_Prompt:_ How many lines below hold "Math"? Answer with only the number.
Data under study below:
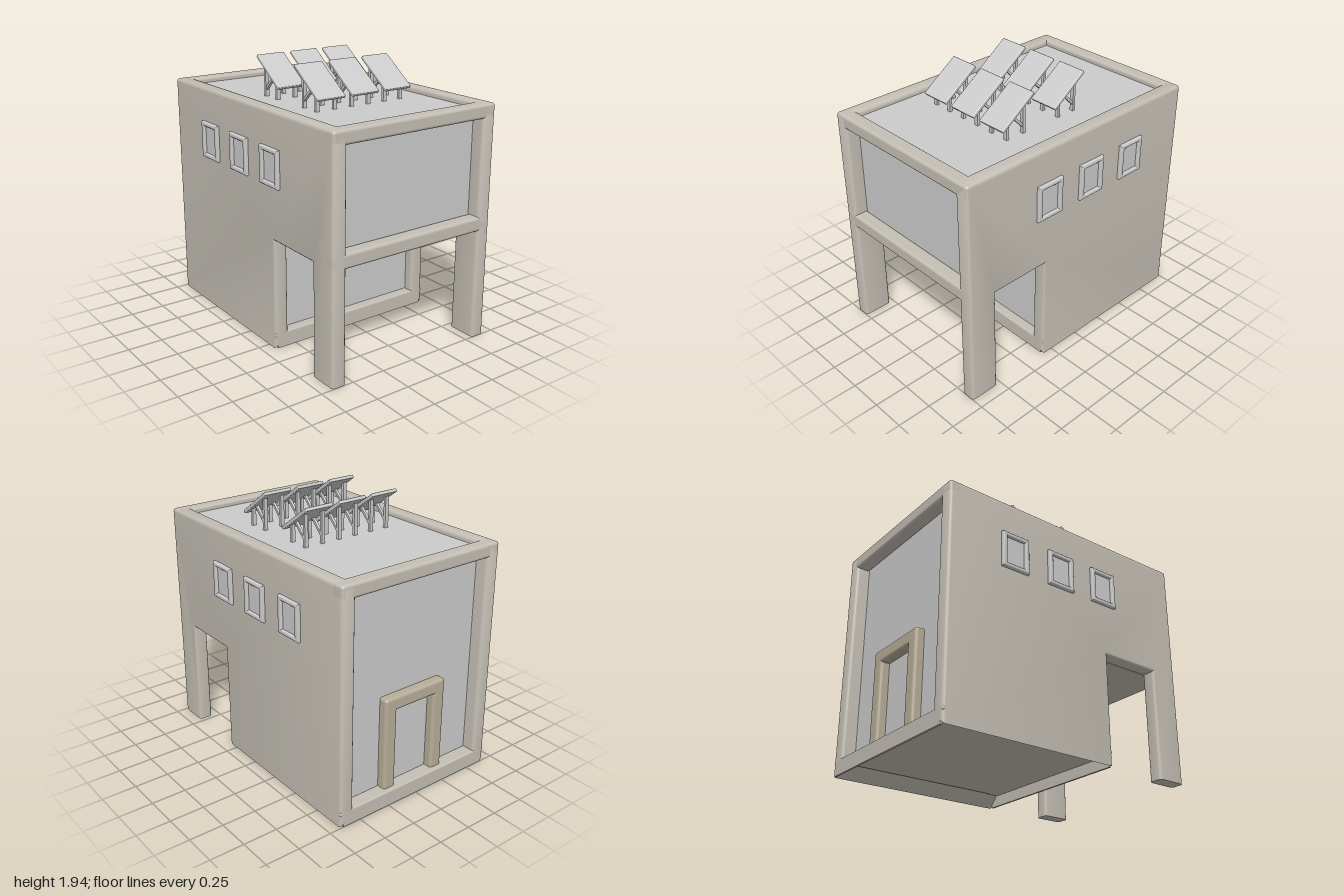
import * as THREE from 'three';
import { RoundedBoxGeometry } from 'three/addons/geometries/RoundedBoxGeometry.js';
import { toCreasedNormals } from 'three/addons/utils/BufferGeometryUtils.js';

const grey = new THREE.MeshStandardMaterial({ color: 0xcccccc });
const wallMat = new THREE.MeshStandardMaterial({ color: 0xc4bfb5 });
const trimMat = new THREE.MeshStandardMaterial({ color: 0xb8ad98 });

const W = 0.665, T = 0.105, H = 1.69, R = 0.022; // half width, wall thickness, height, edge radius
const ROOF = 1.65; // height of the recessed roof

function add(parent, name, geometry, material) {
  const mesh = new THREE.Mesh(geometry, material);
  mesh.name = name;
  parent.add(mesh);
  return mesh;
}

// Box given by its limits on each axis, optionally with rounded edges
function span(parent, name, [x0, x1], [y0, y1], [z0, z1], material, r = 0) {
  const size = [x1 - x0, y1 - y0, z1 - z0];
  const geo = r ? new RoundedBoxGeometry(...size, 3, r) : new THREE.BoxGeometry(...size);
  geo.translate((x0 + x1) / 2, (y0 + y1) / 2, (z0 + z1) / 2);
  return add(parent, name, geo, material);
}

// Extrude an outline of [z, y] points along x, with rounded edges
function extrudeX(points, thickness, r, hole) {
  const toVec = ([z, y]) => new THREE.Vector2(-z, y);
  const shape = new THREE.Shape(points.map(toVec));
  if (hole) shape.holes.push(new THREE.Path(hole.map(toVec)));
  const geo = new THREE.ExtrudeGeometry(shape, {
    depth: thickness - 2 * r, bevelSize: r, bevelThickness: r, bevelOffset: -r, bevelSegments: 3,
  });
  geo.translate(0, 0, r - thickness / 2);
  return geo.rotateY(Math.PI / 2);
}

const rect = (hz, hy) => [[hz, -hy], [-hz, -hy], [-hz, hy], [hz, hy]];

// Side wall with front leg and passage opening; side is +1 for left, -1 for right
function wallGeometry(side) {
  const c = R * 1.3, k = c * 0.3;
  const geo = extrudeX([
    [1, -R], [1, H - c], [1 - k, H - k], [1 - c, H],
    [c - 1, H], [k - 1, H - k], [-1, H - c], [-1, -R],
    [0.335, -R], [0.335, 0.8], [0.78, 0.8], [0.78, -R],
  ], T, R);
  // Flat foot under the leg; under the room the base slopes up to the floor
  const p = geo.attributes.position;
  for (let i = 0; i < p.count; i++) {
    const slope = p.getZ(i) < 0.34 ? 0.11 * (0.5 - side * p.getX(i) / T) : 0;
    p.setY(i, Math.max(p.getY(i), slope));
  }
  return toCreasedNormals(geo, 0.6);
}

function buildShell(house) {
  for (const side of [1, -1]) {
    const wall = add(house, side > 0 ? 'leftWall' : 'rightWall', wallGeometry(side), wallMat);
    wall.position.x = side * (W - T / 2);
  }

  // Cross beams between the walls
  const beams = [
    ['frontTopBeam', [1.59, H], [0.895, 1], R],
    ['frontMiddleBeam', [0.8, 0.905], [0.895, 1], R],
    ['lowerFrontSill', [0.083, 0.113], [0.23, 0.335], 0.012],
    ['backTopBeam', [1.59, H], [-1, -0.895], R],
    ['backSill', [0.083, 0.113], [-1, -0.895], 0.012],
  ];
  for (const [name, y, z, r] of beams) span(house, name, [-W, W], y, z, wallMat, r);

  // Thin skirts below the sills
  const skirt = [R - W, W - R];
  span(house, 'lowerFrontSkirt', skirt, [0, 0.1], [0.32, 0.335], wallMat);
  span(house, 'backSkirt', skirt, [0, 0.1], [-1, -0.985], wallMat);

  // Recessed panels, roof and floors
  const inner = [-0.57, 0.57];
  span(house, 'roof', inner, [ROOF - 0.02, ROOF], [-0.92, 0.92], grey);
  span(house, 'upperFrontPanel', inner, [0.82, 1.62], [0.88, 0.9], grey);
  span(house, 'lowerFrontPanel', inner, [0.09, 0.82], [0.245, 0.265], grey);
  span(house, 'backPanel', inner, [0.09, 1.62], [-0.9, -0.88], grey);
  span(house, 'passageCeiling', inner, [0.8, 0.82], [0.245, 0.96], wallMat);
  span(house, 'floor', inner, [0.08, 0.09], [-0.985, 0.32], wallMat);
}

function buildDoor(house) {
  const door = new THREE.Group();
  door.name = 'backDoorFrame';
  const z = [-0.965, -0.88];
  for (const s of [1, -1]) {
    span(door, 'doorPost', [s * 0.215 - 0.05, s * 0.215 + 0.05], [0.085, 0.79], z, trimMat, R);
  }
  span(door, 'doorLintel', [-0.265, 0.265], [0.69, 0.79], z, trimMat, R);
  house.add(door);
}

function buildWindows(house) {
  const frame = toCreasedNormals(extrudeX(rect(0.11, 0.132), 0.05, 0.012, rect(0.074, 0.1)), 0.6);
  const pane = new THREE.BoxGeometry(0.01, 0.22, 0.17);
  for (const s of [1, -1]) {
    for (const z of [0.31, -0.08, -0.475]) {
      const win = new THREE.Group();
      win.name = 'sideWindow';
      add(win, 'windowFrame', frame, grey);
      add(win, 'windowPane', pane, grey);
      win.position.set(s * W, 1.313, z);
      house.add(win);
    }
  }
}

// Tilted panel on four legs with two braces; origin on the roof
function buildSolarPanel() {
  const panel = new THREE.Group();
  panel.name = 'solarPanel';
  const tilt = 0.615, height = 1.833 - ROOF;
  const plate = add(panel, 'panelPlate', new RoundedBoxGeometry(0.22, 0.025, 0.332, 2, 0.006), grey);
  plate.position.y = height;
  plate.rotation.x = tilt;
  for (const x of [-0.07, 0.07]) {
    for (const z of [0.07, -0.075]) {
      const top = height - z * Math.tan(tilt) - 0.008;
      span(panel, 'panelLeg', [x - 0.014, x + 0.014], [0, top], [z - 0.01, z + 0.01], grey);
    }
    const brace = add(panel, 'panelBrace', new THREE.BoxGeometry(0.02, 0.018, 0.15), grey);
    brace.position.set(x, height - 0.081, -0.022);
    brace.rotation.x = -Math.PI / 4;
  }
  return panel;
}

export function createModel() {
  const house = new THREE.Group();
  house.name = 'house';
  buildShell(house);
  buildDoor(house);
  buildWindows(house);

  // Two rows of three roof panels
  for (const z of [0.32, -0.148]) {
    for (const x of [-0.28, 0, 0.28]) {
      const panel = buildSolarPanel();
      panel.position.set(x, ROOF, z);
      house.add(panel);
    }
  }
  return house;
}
End of Data under study.
Data under study below:
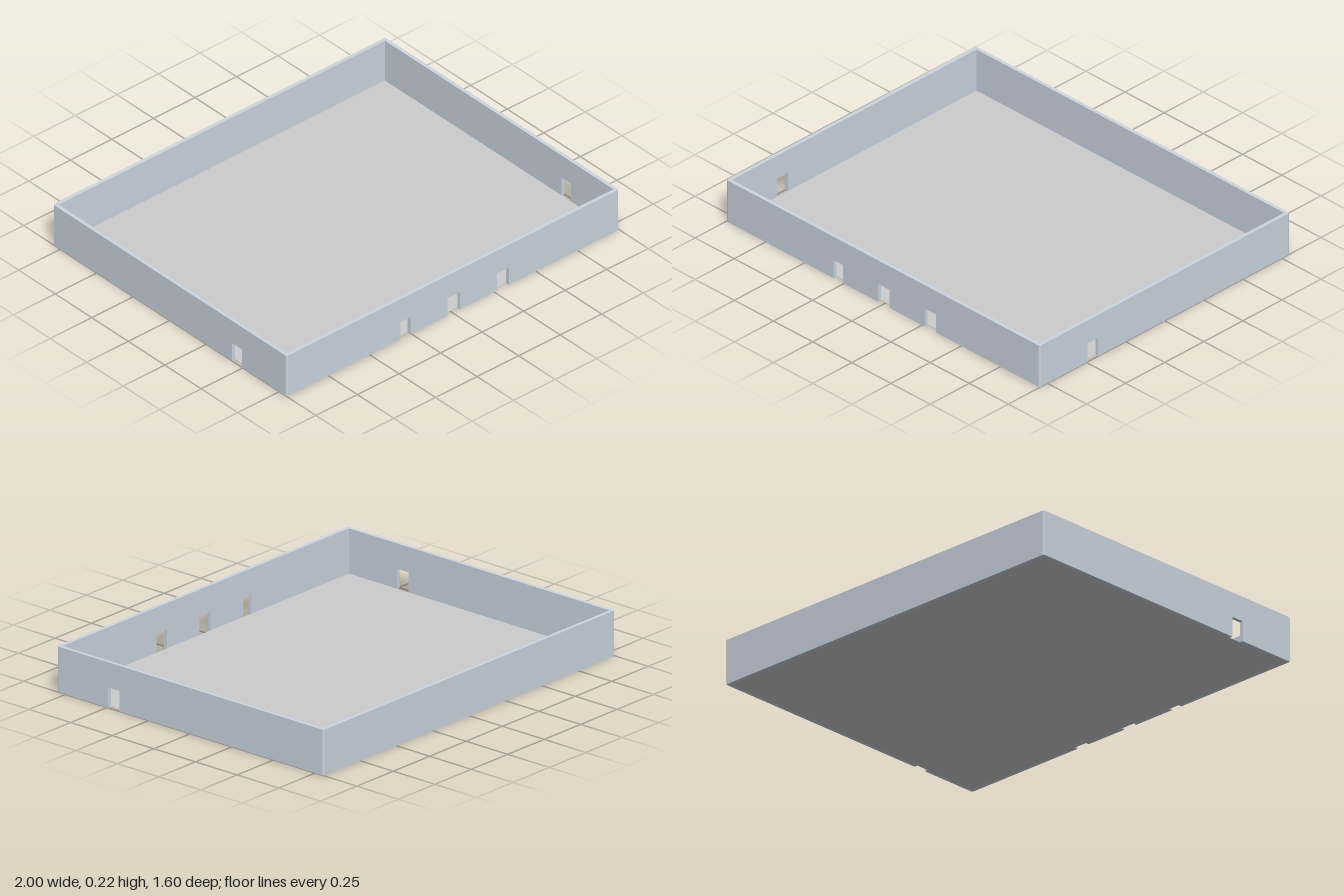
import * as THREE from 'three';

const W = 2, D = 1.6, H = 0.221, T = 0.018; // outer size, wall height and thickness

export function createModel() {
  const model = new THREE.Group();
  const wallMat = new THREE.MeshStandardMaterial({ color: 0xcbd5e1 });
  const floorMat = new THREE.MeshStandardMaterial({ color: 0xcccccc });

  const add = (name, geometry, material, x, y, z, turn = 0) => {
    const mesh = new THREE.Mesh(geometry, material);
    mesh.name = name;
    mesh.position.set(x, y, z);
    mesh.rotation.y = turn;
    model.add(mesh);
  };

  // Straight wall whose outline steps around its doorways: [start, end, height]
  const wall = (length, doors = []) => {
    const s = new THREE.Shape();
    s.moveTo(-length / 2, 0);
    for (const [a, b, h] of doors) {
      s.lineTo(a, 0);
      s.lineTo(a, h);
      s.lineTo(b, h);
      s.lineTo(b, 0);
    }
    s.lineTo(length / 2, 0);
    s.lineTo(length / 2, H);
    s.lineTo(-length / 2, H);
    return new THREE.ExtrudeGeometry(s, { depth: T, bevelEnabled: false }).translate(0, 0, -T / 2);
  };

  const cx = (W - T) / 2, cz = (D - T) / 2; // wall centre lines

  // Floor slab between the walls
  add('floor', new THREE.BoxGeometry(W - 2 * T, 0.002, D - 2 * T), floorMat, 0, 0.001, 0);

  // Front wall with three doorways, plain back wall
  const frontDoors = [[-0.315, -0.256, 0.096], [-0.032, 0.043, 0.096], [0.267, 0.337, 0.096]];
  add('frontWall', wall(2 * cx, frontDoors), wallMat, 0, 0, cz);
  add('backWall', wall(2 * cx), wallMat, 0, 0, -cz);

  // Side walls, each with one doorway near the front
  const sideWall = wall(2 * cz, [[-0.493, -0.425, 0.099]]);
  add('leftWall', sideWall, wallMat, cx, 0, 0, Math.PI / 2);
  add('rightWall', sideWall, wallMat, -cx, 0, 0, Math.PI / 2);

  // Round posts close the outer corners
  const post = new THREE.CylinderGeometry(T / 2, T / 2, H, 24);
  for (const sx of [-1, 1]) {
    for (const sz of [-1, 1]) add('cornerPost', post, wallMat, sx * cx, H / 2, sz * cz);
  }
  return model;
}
End of Data under study.
_Output:_ 6